I’m a compulsive planner which means I
need like to know what’s going to happen next; and if I can control what that is, even better. FYI — I know what we’re having for dinner every night for the next two months.
When it comes to my children, I have to remind myself to stop obsessively looking forward. However, there are some things that really must be arranged in advance when you have a child with a disability.
Though I hope to be around for a long time to care for my family, even I, the master of control, can’t control that. So as unpleasant as it seems, we recently updated our wills and named our children’s guardians and Powers of Attorney.
We also created a document listing all accounts, assets, debts, passwords, and any other crucial information
family members would need in the case of, you know, our demise.
We set up an RESP
for our son.
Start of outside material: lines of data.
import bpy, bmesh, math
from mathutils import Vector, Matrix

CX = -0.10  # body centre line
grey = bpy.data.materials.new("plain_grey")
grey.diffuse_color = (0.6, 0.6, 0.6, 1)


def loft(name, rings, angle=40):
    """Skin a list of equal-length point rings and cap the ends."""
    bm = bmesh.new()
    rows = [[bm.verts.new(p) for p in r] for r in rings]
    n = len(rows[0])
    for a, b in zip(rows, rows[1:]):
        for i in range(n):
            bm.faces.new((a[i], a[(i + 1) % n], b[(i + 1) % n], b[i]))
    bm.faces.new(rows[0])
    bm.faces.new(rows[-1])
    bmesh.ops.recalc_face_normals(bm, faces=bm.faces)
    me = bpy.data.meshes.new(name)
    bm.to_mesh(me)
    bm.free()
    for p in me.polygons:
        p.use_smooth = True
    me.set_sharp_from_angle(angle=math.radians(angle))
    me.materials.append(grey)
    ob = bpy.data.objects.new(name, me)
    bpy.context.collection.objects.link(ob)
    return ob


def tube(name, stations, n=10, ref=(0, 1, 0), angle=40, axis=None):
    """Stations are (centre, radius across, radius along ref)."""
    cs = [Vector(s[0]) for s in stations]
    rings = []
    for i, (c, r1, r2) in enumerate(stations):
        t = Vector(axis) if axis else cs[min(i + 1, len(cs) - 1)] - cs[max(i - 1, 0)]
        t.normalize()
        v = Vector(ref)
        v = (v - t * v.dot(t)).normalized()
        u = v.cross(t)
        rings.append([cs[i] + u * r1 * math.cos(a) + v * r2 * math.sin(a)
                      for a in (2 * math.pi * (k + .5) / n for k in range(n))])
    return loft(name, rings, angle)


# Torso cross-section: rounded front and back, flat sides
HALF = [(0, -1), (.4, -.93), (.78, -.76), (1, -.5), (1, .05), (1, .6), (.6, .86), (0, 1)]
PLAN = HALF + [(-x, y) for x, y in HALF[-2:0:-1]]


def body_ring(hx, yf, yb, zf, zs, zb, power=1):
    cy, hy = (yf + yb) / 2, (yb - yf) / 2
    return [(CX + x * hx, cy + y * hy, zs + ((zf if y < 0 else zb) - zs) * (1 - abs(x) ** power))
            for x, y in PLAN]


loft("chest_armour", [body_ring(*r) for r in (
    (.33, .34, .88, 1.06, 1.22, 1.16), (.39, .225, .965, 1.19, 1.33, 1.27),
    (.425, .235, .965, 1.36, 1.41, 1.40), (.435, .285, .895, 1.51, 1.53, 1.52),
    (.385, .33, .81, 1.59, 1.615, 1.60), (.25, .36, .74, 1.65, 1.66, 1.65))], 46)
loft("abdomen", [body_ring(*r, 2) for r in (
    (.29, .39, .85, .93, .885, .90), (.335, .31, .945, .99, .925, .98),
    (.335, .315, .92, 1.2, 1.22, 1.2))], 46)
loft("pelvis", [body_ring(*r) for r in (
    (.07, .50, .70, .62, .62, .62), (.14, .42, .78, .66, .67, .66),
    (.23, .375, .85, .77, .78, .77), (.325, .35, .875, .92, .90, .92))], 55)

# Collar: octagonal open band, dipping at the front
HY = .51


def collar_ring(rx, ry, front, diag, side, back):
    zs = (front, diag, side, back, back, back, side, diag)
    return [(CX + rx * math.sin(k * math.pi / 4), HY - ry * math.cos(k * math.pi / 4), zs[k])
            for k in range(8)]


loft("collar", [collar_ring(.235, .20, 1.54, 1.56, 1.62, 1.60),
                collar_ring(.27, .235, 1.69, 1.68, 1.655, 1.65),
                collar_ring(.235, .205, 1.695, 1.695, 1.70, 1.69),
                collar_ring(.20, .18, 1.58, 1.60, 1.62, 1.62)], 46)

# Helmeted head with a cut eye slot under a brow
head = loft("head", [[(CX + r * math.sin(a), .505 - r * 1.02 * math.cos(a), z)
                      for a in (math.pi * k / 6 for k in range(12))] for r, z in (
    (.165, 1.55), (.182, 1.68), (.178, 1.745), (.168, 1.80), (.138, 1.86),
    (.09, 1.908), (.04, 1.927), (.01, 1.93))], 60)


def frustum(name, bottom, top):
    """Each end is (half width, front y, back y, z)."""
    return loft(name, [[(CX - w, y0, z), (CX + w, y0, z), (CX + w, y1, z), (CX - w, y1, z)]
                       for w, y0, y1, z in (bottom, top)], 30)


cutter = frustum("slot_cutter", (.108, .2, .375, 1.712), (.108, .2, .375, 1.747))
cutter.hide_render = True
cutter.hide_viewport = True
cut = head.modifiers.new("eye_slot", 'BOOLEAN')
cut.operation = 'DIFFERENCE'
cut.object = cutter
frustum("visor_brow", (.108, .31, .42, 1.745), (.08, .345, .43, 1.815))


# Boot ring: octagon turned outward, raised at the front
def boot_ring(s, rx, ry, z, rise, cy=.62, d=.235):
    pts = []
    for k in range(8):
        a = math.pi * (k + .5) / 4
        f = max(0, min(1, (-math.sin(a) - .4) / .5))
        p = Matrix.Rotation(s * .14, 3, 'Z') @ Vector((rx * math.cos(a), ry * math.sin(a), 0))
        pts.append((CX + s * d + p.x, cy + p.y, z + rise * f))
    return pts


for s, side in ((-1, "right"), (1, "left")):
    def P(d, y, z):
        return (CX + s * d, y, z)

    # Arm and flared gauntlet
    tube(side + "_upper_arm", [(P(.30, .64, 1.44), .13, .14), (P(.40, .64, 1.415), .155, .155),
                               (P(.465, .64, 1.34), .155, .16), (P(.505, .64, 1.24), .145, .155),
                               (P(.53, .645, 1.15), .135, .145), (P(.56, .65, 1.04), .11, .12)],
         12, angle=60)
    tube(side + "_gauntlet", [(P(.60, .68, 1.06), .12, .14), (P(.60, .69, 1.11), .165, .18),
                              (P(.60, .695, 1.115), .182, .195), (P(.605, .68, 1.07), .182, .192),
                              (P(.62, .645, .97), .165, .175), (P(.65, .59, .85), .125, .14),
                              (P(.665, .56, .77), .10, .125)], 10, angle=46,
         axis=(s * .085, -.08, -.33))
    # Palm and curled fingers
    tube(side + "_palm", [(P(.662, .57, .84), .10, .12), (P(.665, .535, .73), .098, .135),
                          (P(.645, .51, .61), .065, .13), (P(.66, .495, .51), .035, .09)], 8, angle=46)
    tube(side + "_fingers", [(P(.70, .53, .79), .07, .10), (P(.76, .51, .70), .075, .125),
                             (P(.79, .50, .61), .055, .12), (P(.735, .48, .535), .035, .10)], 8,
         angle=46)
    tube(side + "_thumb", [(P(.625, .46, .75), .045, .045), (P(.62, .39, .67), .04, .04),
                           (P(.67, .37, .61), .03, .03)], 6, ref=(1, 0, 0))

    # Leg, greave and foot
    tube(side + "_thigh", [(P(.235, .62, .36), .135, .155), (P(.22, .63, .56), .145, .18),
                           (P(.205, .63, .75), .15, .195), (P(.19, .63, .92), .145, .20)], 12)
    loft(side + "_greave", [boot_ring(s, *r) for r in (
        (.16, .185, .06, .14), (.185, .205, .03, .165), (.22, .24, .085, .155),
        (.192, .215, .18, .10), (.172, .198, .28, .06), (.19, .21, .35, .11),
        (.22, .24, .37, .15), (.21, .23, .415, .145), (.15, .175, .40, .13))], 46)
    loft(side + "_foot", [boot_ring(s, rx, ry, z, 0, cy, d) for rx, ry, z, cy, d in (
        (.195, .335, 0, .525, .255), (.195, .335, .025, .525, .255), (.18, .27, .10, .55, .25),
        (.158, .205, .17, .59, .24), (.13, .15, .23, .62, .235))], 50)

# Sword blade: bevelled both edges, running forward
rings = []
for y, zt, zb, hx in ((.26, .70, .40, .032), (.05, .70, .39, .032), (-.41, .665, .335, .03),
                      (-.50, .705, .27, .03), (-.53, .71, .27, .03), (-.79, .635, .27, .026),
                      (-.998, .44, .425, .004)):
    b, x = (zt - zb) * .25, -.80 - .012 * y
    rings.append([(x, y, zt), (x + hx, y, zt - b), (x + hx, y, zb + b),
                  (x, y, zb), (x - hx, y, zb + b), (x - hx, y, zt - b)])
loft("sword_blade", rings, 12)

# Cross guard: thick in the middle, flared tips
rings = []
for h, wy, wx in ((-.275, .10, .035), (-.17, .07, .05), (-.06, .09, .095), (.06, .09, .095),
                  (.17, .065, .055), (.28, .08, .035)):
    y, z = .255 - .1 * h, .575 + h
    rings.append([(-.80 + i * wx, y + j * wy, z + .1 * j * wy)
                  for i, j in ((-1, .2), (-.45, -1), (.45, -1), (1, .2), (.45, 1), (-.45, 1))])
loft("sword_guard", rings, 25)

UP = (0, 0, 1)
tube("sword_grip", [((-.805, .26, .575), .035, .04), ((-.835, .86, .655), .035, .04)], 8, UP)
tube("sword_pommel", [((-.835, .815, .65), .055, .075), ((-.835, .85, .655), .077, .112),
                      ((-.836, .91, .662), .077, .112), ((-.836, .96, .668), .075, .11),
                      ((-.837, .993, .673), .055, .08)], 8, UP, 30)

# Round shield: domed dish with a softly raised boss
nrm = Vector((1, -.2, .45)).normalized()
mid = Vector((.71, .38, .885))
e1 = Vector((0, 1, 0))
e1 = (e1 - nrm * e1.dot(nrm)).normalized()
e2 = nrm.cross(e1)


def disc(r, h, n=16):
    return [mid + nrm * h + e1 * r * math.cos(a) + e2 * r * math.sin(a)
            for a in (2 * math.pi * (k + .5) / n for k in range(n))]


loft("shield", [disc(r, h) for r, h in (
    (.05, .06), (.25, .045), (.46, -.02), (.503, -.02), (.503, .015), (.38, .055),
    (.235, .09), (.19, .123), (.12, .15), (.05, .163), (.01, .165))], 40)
He’ll need it to help with law and medical school. After that, he’s on his own. I’m sure his astronaut salary and Pulitzer prize money will be enough to get by on. (What? I tend to dream big.)
So with those details in place, I can relax and just enjoy my kids, right? Well, not exactly.
My daughter puts a kink in that plan. Her developmental delays mean she will always require some level of care. Since we don’t want the burden to fall upon her brother’s shoulders, we’ve made some extra provisions.
And this where it gets complicated… and where I wish my son would hurry up and finish law school and help his poor legalese challenged mother out!
Our financial advisor helped us set up an RDSP. “A registered disability savings plan (RDSP) is a savings plan intended to help parents and others save for the long term financial security of a person who is eligible for the disability tax credit (DTC).” source
Then our lawyer helped us create a Henson Trust in our daughter’s name—this will protect her assets (typically an inheritance), as well as her right to collect government benefits and entitlements without being dinged with government taxes and fees.
Don’t forget to also put together some kind of document (ours is a big ol’ binder) containing your child’s medical records, medications (doses/schedule), doctor, dentist, and therapist information, your child’s likes and dislikes, strengths and challenges, education related information, and daily schedule.
That way in case of, what I mentioned before – I’ve knocked wood about a dozen times writing this – the people taking care of our special kids will have this “Life Plan” to follow and will be in a better position to fully understand their needs.
When my husband and I are no longer around to provide for our daughter financially, she’ll need funds to sustain a good quality of life. Our lawyer got the ball rolling, but since then my husband and I have been floundering a little, trying to figure out a lot of this out on our own.
I could attempt to explain RDSPs and The Henson Trust and everything else involved in developing a “Special Needs Plan” but it’s complicated and always changing. And since there’s so much riding on getting it right, I’ll leave the details to the experts.
If you are raising a child with a physical or mental disability, www.specialneedsplanning.ca is a good place to start. It’s a great resource with the information you will need to start developing a plan.
Also, talk to parents who have already set up such provisions. I find other parents are often the best (and easiest to actually understand) source of information.
Once you have a plan in place, be sure to review it yearly, and update it as needs and situations change.
Then, all you need to do is relax and love your children like crazy.